_Stored data entries_:
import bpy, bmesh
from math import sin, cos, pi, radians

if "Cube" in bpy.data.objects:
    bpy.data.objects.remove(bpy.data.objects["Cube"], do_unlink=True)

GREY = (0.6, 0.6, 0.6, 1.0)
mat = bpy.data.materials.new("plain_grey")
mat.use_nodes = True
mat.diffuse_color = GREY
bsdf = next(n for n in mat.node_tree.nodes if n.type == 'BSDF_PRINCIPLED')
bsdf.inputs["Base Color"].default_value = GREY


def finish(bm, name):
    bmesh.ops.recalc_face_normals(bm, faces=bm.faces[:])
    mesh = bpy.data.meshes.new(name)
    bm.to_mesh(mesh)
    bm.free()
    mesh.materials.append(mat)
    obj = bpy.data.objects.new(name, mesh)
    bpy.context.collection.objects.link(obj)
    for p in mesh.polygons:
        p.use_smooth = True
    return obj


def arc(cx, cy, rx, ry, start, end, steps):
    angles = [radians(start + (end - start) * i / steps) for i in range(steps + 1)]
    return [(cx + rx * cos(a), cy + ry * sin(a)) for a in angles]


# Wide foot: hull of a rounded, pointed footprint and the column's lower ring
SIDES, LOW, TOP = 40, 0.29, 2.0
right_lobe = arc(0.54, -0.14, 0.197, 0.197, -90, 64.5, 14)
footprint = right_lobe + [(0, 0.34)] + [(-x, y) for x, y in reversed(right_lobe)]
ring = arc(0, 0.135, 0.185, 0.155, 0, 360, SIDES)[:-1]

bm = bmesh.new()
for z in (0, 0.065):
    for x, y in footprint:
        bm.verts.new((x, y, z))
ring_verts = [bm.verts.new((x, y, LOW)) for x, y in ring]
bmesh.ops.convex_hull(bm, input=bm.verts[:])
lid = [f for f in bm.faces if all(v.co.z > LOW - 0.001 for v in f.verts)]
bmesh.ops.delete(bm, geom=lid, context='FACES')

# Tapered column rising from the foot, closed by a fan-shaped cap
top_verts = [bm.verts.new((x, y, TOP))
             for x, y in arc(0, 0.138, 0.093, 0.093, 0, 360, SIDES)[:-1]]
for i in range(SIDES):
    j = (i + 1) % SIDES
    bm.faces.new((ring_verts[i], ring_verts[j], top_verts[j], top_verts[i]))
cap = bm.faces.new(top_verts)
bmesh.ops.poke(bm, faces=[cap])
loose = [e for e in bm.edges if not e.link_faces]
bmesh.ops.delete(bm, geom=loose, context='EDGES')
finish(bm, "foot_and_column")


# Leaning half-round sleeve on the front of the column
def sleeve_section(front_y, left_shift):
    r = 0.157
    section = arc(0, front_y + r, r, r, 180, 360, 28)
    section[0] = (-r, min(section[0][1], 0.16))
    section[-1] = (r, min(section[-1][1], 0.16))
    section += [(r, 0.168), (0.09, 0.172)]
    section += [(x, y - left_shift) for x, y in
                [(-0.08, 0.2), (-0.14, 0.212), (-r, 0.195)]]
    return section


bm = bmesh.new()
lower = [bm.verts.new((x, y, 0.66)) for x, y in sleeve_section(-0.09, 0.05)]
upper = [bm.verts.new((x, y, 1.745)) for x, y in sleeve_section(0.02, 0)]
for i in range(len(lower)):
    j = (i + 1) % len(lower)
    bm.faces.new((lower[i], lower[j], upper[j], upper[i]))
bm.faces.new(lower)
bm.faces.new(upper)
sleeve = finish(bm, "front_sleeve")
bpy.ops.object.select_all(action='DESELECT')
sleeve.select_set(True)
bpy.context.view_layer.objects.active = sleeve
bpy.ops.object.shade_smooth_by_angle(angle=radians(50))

_Problem requirements_: Look for the word "bmesh" in every line of the records. State how many lines contain it, and write only the number.

_Solution below_: 8